This was the trio’s third studio album; its first to crack the top 10 on The Billboard 200. (It spent three weeks at No. 3.) Russell Simmons and Rick Rubin produced the album, which included the group’s influential, rap-meets-rock remake of Aerosmith’s “Walk This Way.” The smash, which featured that band’s Steven Tyler and Joe Perry, reached No. 4 on the Hot 100 in September 1986. “You Be Illin'” and “It’s Tricky” also charted. Selected for the 2017 registry.
N.W.A, Straight Outta Compton (1988)
This album, the group’s debut, barely made the top 40 on the Billboard 200 at the time (it peaked at No. 37), but it went all the way to No. 4 in the wake of the smash 2015 biopic of the same name. The album spawned the rap classics “Straight Outta Compton,” “Gangsta Gangsta” and “Express Yourself.” Notably, none of these songs cracked the Hot 100 at the time, but “Straight Outta Compton” made the top 40 in the wake of the film’s release. Selected for the 2016 registry.
De La Soul, 3 Feet High and Rising (1989)
De La Soul is sometimes called alternative or psychedelic hip-hop. (Others might just call them pop or R&B.) The trio produced this, its debut album, with Prince Paul. The album spawned the top 40 hit “Me Myself and I,” which samples Funkadelic’s “(not just) Knee Deep.” Selected for the 2010 registry.
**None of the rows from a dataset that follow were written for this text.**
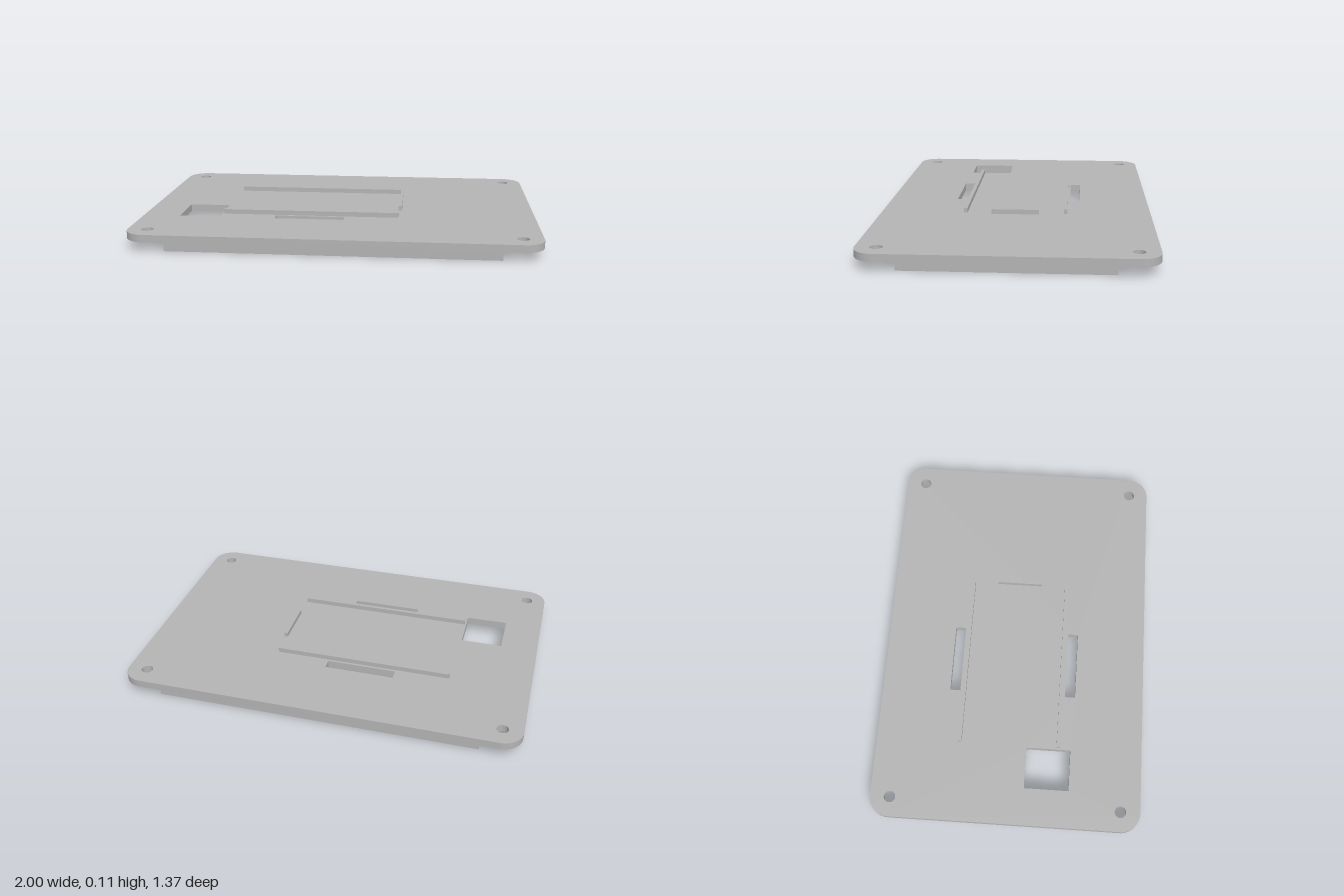
import * as THREE from 'three';
import { toCreasedNormals } from 'three/addons/utils/BufferGeometryUtils.js';

const BOTTOM = 0.051, TOP = 0.088, RAIL_TOP = 0.112;
const W = 1, D = 0.683, R = 0.1;

// Rectangular cutout from its x and z limits
function rectHole(x0, x1, z0, z1) {
  const p = new THREE.Path();
  p.moveTo(x0, z0);
  p.lineTo(x0, z1);
  p.lineTo(x1, z1);
  p.lineTo(x1, z0);
  p.closePath();
  return p;
}

export function createModel() {
  const model = new THREE.Group();
  model.name = 'coverPlate';
  const grey = new THREE.MeshStandardMaterial({ color: 0xb4b4b4 });
  grey.name = 'grey plastic';

  // Rounded plate, drawn in x and z
  const shape = new THREE.Shape();
  shape.moveTo(-W + R, -D);
  shape.lineTo(W - R, -D);
  shape.absarc(W - R, -D + R, R, -Math.PI / 2, 0);
  shape.lineTo(W, D - R);
  shape.absarc(W - R, D - R, R, 0, Math.PI / 2);
  shape.lineTo(-W + R, D);
  shape.absarc(-W + R, D - R, R, Math.PI / 2, Math.PI);
  shape.lineTo(-W, -D + R);
  shape.absarc(-W + R, -D + R, R, Math.PI, Math.PI * 1.5);

  // Screw holes, square window and two strap slots
  for (const sx of [-1, 1]) for (const sz of [-1, 1]) {
    const hole = new THREE.Path();
    hole.absarc(sx * 0.901, sz * 0.583, 0.029, 0, Math.PI * 2, true);
    shape.holes.push(hole);
  }
  shape.holes.push(
    rectHole(-0.813, -0.604, 0.091, 0.318),
    rectHole(-0.32, 0.032, -0.329, -0.276),
    rectHole(-0.32, 0.032, 0.276, 0.329)
  );
  const plateGeo = new THREE.ExtrudeGeometry(shape, { depth: TOP - BOTTOM, bevelEnabled: false, curveSegments: 12 });
  plateGeo.rotateX(Math.PI / 2);
  plateGeo.translate(0, TOP, 0);
  const plate = new THREE.Mesh(toCreasedNormals(plateGeo, 0.7), grey);
  plate.name = 'plate';
  model.add(plate);

  // Straight bar from its centre, size and height range
  function bar(name, x, z, w, d, y0, y1) {
    const mesh = new THREE.Mesh(new THREE.BoxGeometry(w, y1 - y0, d), grey);
    mesh.position.set(x, (y0 + y1) / 2, z);
    mesh.name = name;
    model.add(mesh);
  }

  for (const s of [-1, 1]) {
    // Locating lips under the plate
    bar(s > 0 ? 'frontLip' : 'backLip', 0, s * 0.642, 1.61, 0.018, 0, BOTTOM);
    bar(s > 0 ? 'leftLip' : 'rightLip', s * 0.953, 0, 0.018, 0.98, 0, BOTTOM);
    // Guide rails on top
    bar(s > 0 ? 'frontRail' : 'backRail', -0.145, s * 0.254, 0.9, 0.018, TOP, RAIL_TOP);
  }
  bar('endRail', 0.312, 0, 0.018, 0.24, TOP, RAIL_TOP);

  return model;
}
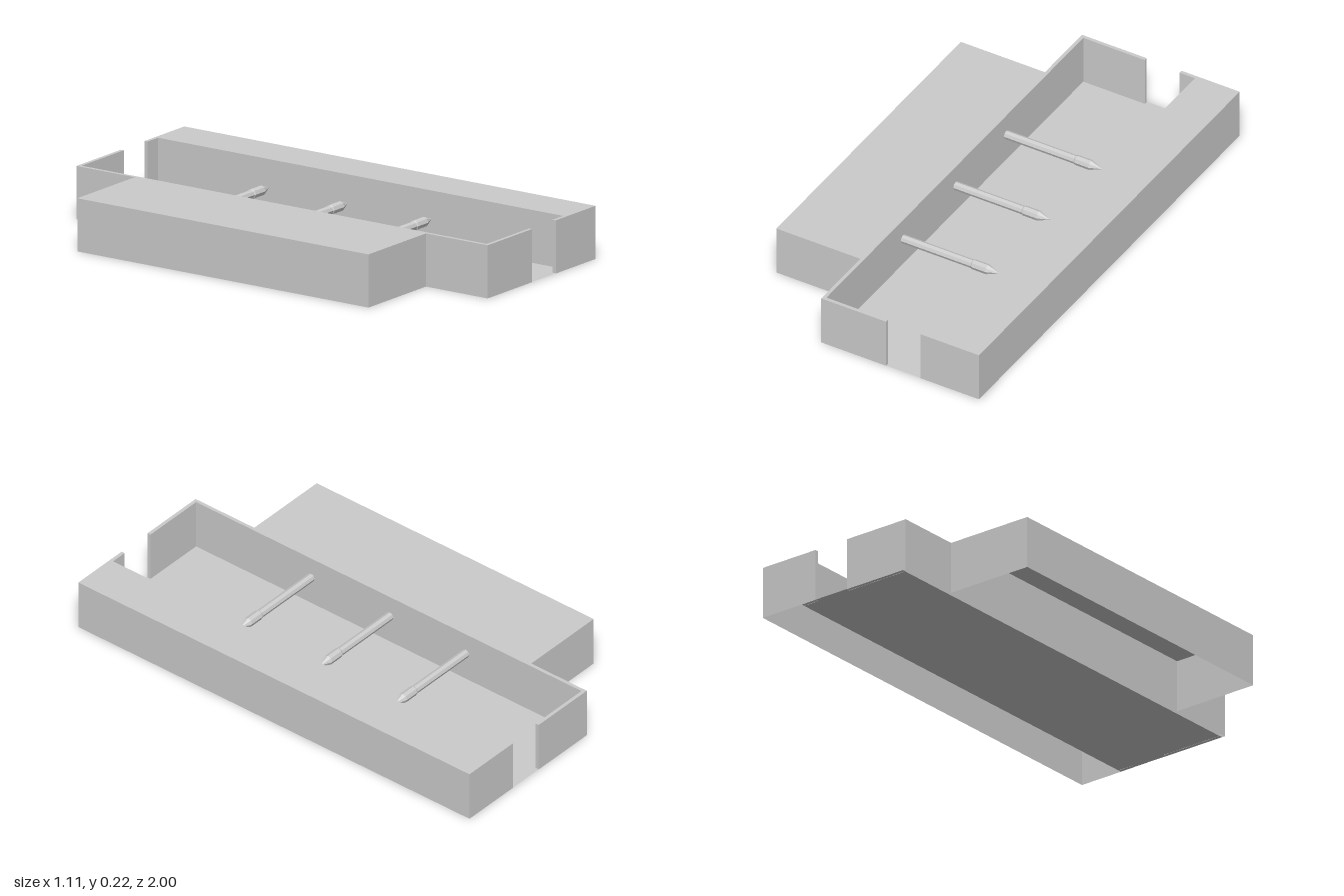
import * as THREE from 'three';

const HEIGHT = 0.217;
const material = new THREE.MeshStandardMaterial({ color: 0xcccccc, flatShading: true, side: THREE.DoubleSide });

// Upright prism over an [x, z] outline, hollow and open underneath
function openPrism(name, outline) {
  const shape = new THREE.Shape(outline.map(([x, z]) => new THREE.Vector2(x, -z)));
  const solid = new THREE.ExtrudeGeometry(shape, { depth: HEIGHT, bevelEnabled: false });
  solid.rotateX(-Math.PI / 2);
  const p = solid.attributes.position;
  const kept = [];
  for (let i = 0; i < p.count; i += 3) {
    const top = Math.max(p.getY(i), p.getY(i + 1), p.getY(i + 2));
    if (top < 1e-4) continue; // leave out the underside
    for (let j = i; j < i + 3; j++) kept.push(p.getX(j), p.getY(j), p.getZ(j));
  }
  const geometry = new THREE.BufferGeometry();
  geometry.setAttribute('position', new THREE.Float32BufferAttribute(kept, 3));
  geometry.computeVertexNormals();
  const mesh = new THREE.Mesh(geometry, material);
  mesh.name = name;
  return mesh;
}

// Rail with a thin flange turned inward at both ends
function flangedRail(name, outer, inner, flangeEnd) {
  const lip = 0.985;
  return openPrism(name, [
    [outer, -1], [flangeEnd, -1], [flangeEnd, -lip], [inner, -lip],
    [inner, lip], [flangeEnd, lip], [flangeEnd, 1], [outer, 1],
  ]);
}

// Faceted rod with a thicker pointed head, lying along +x
function spike(z, length) {
  const profile = [
    [0, 0], [0.018, 0], [0.018, length - 0.122], [0.021, length - 0.117],
    [0.021, length - 0.052], [0, length],
  ].map(([r, y]) => new THREE.Vector2(r, y));
  const geometry = new THREE.LatheGeometry(profile, 8);
  geometry.rotateZ(-Math.PI / 2);
  const mesh = new THREE.Mesh(geometry, material);
  mesh.name = 'spike';
  mesh.position.set(-0.155, 0.125, z);
  return mesh;
}

export function createModel() {
  const model = new THREE.Group();
  model.name = 'spikedChannel';

  // Two rails facing each other across the channel
  model.add(flangedRail('wideRail', 0.553, 0.357, 0.286));
  model.add(flangedRail('thinRail', -0.17, -0.155, 0.127));

  // Housing behind the thin rail
  model.add(openPrism('rearHousing', [[-0.555, -0.716], [-0.17, -0.716], [-0.17, 0.7], [-0.555, 0.7]]));

  // Channel floor
  const floorGeometry = new THREE.PlaneGeometry(0.512, 2).rotateX(-Math.PI / 2);
  const floor = new THREE.Mesh(floorGeometry, material);
  floor.name = 'channelFloor';
  floor.position.set(0.101, 0.001, 0);
  model.add(floor);

  // Row of spikes; the middle one is slightly shorter
  const spikes = new THREE.Group();
  spikes.name = 'spikes';
  for (const [z, length] of [[-0.394, 0.441], [-0.006, 0.434], [0.397, 0.441]]) spikes.add(spike(z, length));
  model.add(spikes);

  return model;
}
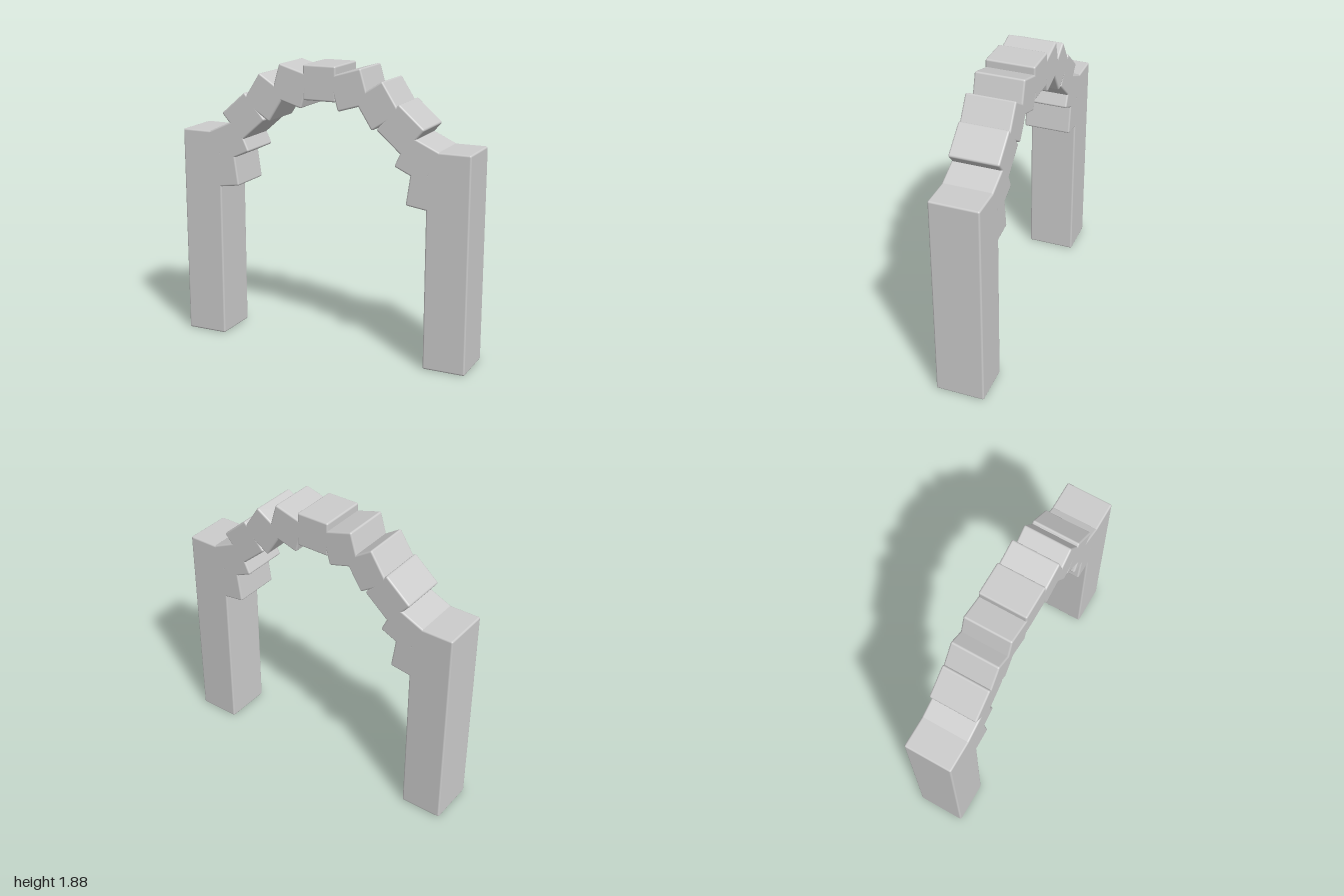
import * as THREE from 'three';
import { RoundedBoxGeometry } from 'three/addons/geometries/RoundedBoxGeometry.js';

const DEPTH = 0.32;
const BEVEL = 0.012;
const material = new THREE.MeshStandardMaterial({ color: 0xcccccc });

function block(name, width, height, x, y, turn = 0) {
  const mesh = new THREE.Mesh(new RoundedBoxGeometry(width, height, DEPTH, 2, BEVEL), material);
  mesh.name = name;
  mesh.position.set(x, y, 0);
  mesh.rotation.z = turn;
  return mesh;
}

export function createModel() {
  const model = new THREE.Group();
  model.name = 'stoneArch';

  // Two upright pillars
  model.add(block('leftPillar', 0.28, 1.4, 0.86, 0.7));
  model.add(block('rightPillar', 0.28, 1.4, -0.86, 0.7));

  // Half ring of eleven square stones, each turned against the curve for a rugged outline
  const ring = new THREE.Group();
  ring.name = 'archStones';
  const radius = 0.72, springY = 1.043, size = 0.224, step = Math.PI / 11;
  for (let i = -5; i <= 5; i++) {
    const a = i * step;
    const name = i === 0 ? 'keystone' : (i > 0 ? 'leftStone' : 'rightStone') + Math.abs(i);
    ring.add(block(name, size, size, radius * Math.sin(a), springY + radius * Math.cos(a), a));
  }
  model.add(ring);

  return model;
}
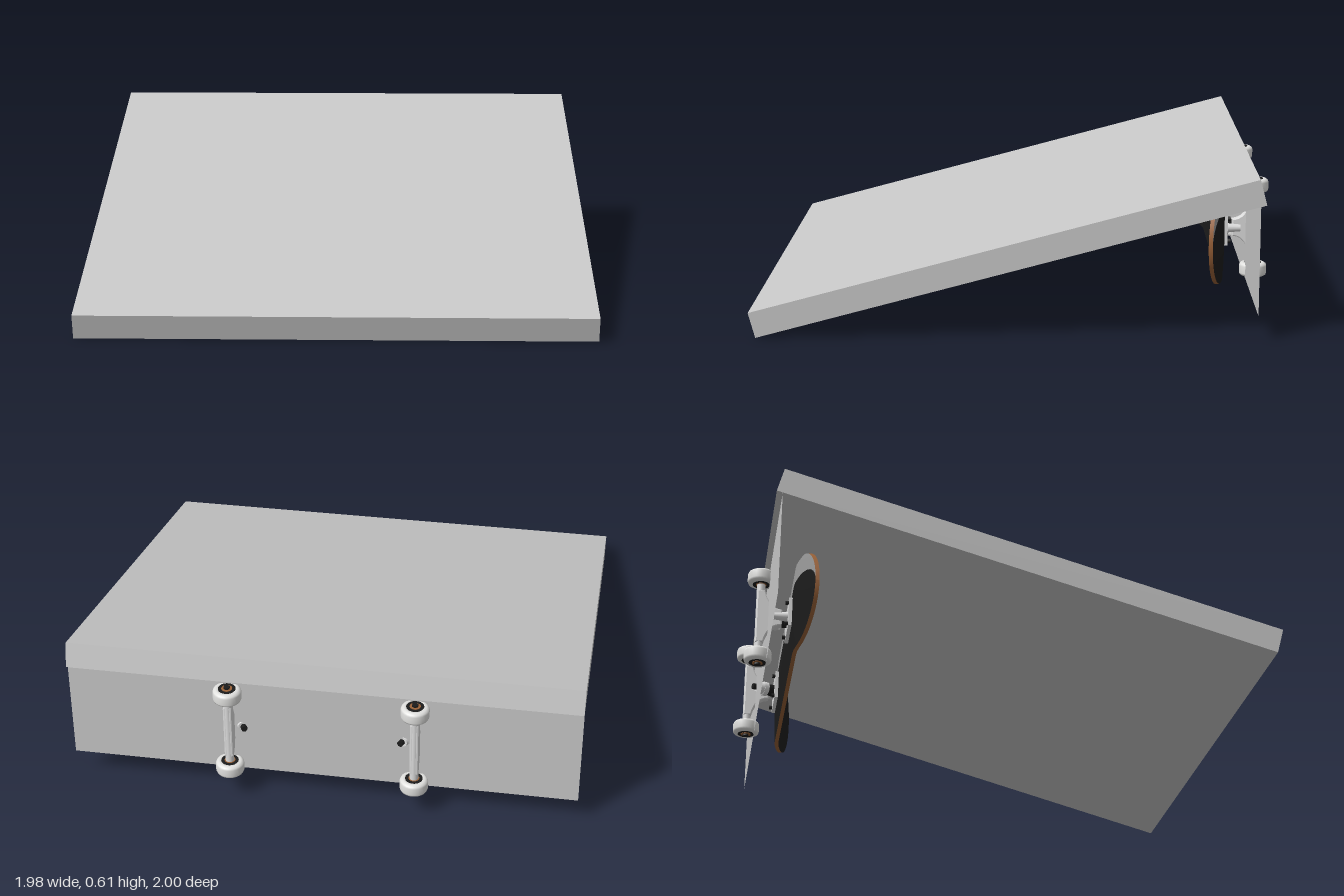
import * as THREE from 'three';
import { ParametricGeometry } from 'three/addons/geometries/ParametricGeometry.js';

const mat = (name, color, side = THREE.FrontSide) => {
  const m = new THREE.MeshStandardMaterial({ color, side });
  m.name = name;
  return m;
};

export function createModel() {
  const model = new THREE.Group();
  model.name = 'rampWithSkateboard';

  const concrete = mat('ramp grey', 0xc8c8c8, THREE.DoubleSide);
  const metal = mat('light metal', 0xdcdcdc);
  const white = mat('wheel white', 0xe2e2e0);
  const black = mat('black', 0x1c1c1c, THREE.DoubleSide);
  const wood = mat('wood brown', 0x9a6238, THREE.DoubleSide);
  const grey = mat('deck stripe grey', 0x9c9c9c, THREE.DoubleSide);

  const add = (parent, name, geometry, material, x = 0, y = 0, z = 0) => {
    const mesh = new THREE.Mesh(geometry, material);
    mesh.name = name;
    mesh.position.set(x, y, z);
    parent.add(mesh);
    return mesh;
  };

  // Sloping slab and the thin sheet closing its high end
  const slab = add(model, 'rampSlab', new THREE.BoxGeometry(1.98, 0.1, 1.978), concrete, 0, 0.31, 0.033);
  slab.rotation.x = 0.265;
  add(model, 'backSheet', new THREE.PlaneGeometry(1.98, 0.47), concrete, 0, 0.333, -0.912);

  // Skateboard standing on its long edge, wheels facing back
  const board = new THREE.Group();
  board.name = 'skateboard';
  board.position.y = 0.3;
  model.add(board);

  // Deck: rounded ends that kick forward, slight concave across the width
  const HALF = 0.72, END = 0.2, WIDTH = 0.19, THICK = 0.016;
  const halfWidth = (x) => {
    const d = Math.max(0, (Math.abs(x) - (HALF - END)) / END);
    return WIDTH * Math.sqrt(Math.max(0, 1 - d * d));
  };
  const deckZ = (x, y) => {
    const k = Math.max(0, (Math.abs(x) - 0.46) / (HALF - 0.46));
    return -0.822 + 0.065 * Math.pow(k, 1.3) + 0.006 * (y / WIDTH) ** 2;
  };
  const face = (v0, v1, dz, dir) => {
    const g = new ParametricGeometry((u, v, p) => {
      const x = -dir * HALF * Math.cos(Math.PI * u);
      const y = halfWidth(x) * (v0 + (v1 - v0) * v);
      p.set(x, y, deckZ(x, y) + dz);
    }, 48, 10);
    g.computeVertexNormals();
    return g;
  };
  add(board, 'gripTop', face(-1, 1, THICK, 1), black);
  add(board, 'deckUnderside', face(-1, 0.55, 0, -1), black);
  add(board, 'deckUndersideStripe', face(0.55, 1, 0, -1), grey);
  const rim = new ParametricGeometry((u, v, p) => {
    const x = -HALF * Math.cos(2 * Math.PI * u);
    const y = halfWidth(x) * (u < 0.5 ? -1 : 1);
    p.set(x, y, deckZ(x, y) + THICK * v);
  }, 96, 1);
  rim.computeVertexNormals();
  add(board, 'deckEdge', rim, wood);

  // Hanger web, drawn in the y-z plane and given depth along x
  const web = new THREE.Shape();
  web.moveTo(-0.03, -0.862);
  web.quadraticCurveTo(-0.035, -0.915, -0.11, -0.932);
  web.lineTo(-0.11, -0.955);
  web.lineTo(0.11, -0.955);
  web.lineTo(0.11, -0.932);
  web.quadraticCurveTo(0.035, -0.915, 0.03, -0.862);
  const webGeo = new THREE.ExtrudeGeometry(web, {
    depth: 0.022, bevelThickness: 0.006, bevelSize: 0.005, bevelSegments: 2, curveSegments: 8,
  });
  webGeo.translate(0, 0, -0.011);
  webGeo.applyMatrix4(new THREE.Matrix4().makeBasis(
    new THREE.Vector3(0, 1, 0), new THREE.Vector3(0, 0, 1), new THREE.Vector3(1, 0, 0)));

  // Wheel profile with rounded shoulders and a recessed hub
  const wheelGeo = new THREE.LatheGeometry([
    [0, -0.022], [0.028, -0.022], [0.034, -0.027], [0.044, -0.027], [0.052, -0.022], [0.055, -0.014],
    [0.055, 0.014], [0.052, 0.022], [0.044, 0.027], [0.034, 0.027], [0.028, 0.022], [0, 0.022],
  ].map(([r, y]) => new THREE.Vector2(r, y)), 28);

  const makeTruck = (name) => {
    const truck = new THREE.Group();
    truck.name = name;
    add(truck, 'basePlate', new THREE.BoxGeometry(0.17, 0.12, 0.014), metal, 0.01, 0, -0.829);
    for (const x of [-0.055, 0.075]) for (const y of [-0.045, 0.045]) {
      const bolt = add(truck, 'mountingBolt', new THREE.CylinderGeometry(0.009, 0.009, 0.014, 6), black, x, y, -0.841);
      bolt.rotation.x = Math.PI / 2;
    }
    add(truck, 'hangerWeb', webGeo, metal);
    add(truck, 'hangerTube', new THREE.CylinderGeometry(0.017, 0.017, 0.29, 16), metal, 0, 0, -0.945);
    add(truck, 'axle', new THREE.CylinderGeometry(0.007, 0.007, 0.412, 10), metal, 0, 0, -0.945);

    // Pivot cup on the outer side
    const pivot = add(truck, 'pivot', new THREE.CylinderGeometry(0.014, 0.02, 0.06, 12), metal, -0.022, 0, -0.86);
    pivot.rotation.x = -Math.PI / 2;

    // Slanted kingpin stack on the inner side
    const kingpin = new THREE.Group();
    kingpin.name = 'kingpin';
    kingpin.position.set(0.02, 0, -0.835);
    kingpin.quaternion.setFromUnitVectors(
      new THREE.Vector3(0, 1, 0), new THREE.Vector3(0.38, 0, -0.92).normalize());
    add(kingpin, 'lowerBushing', new THREE.CylinderGeometry(0.023, 0.026, 0.03, 16), black, 0, 0.02);
    add(kingpin, 'hangerRing', new THREE.CylinderGeometry(0.03, 0.03, 0.02, 16), metal, 0, 0.045);
    add(kingpin, 'upperBushing', new THREE.CylinderGeometry(0.021, 0.028, 0.028, 16), metal, 0, 0.069);
    add(kingpin, 'kingpinNut', new THREE.CylinderGeometry(0.013, 0.013, 0.018, 6), black, 0, 0.092);
    truck.add(kingpin);

    // Wheels with dark bearings and brown inner rings on both faces
    for (const side of [-1, 1]) {
      const wheel = new THREE.Group();
      wheel.name = 'wheel';
      wheel.position.set(0, side * 0.172, -0.945);
      add(wheel, 'tyre', wheelGeo, white);
      add(wheel, 'hub', new THREE.CylinderGeometry(0.034, 0.034, 0.055, 24), black);
      add(wheel, 'bearingRing', new THREE.CylinderGeometry(0.021, 0.021, 0.058, 20), wood);
      add(wheel, 'axleNut', new THREE.CylinderGeometry(0.013, 0.013, 0.01, 6), black, 0, side * 0.031);
      truck.add(wheel);
    }
    return truck;
  };
  for (const side of [-1, 1]) {
    const truck = makeTruck(side < 0 ? 'rightTruck' : 'leftTruck');
    truck.position.x = side * 0.36;
    if (side > 0) truck.rotation.z = Math.PI;
    board.add(truck);
  }
  return model;
}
Public Enemy, Fear of a Black Planet (1990)
The group’s third album announced its bold and uncompromising intentions right there in its title. This was the group’s third studio album; its first to make the top 10 on the Billboard 200. “Fight the Power,” “Welcome to the Terrordome” and “911 Is a Joke” were too politically charged for pop radio in 1990 (none of them made the Hot 100), but they’re all viewed as rap classics today. “Fight the Power” was, famously, featured in Spike Lee’s classic film Do the Right Thing. Selected for the 2004 registry.
2Pac, “Dear Mama” (1995)
This was the lead single from 2Pac’s third studio album, Me Against the World. In April 1995, the song became 2Pac’s first top 10 hit on the Hot 100. Sadly, 2Pac would be killed less than 18 months later. “Dear Mama” samples The Spinners’ “Sadie” and Joe Sample’s “In My Wildest Dreams.” Selected for the 2009 registry.
Lauryn Hill, The Miseducation of Lauryn Hill (1998)
This was Hill’s first solo album after parting ways with Fugees. (Remarkably, she has yet to release another studio album.) The album entered the Billboard 200 at No. 1 and spent four total weeks in the top spot. It was the first hip-hop release to win the Grammy for album of the year. The album spawned such hits as “Doo Wop (That Thing)” (which entered the Hot 100 at No. 1), “Ex-Factor” and “Everything Is Everything.” Selected for the 2014 registry.
Jay-Z, The Blueprint (2001)
This was Jay-Z’s sixth studio album; his fourth in a row to debut at No. 1 on the Billboard 200. It spent three straight weeks in the top spot. The album became a franchise of sorts, with Jay having released two subsequent Blueprint albums. Eminem, Timbaland and future star Kanye West were among the producers. The album included “Izzo (H.O.V.A.),” which, in September 2001, became Jay-Z’s first top 10 hit on the Hot 100. “Girls, Girls, Girls” and “Jigga” also charted. Selected for the 2018 registry.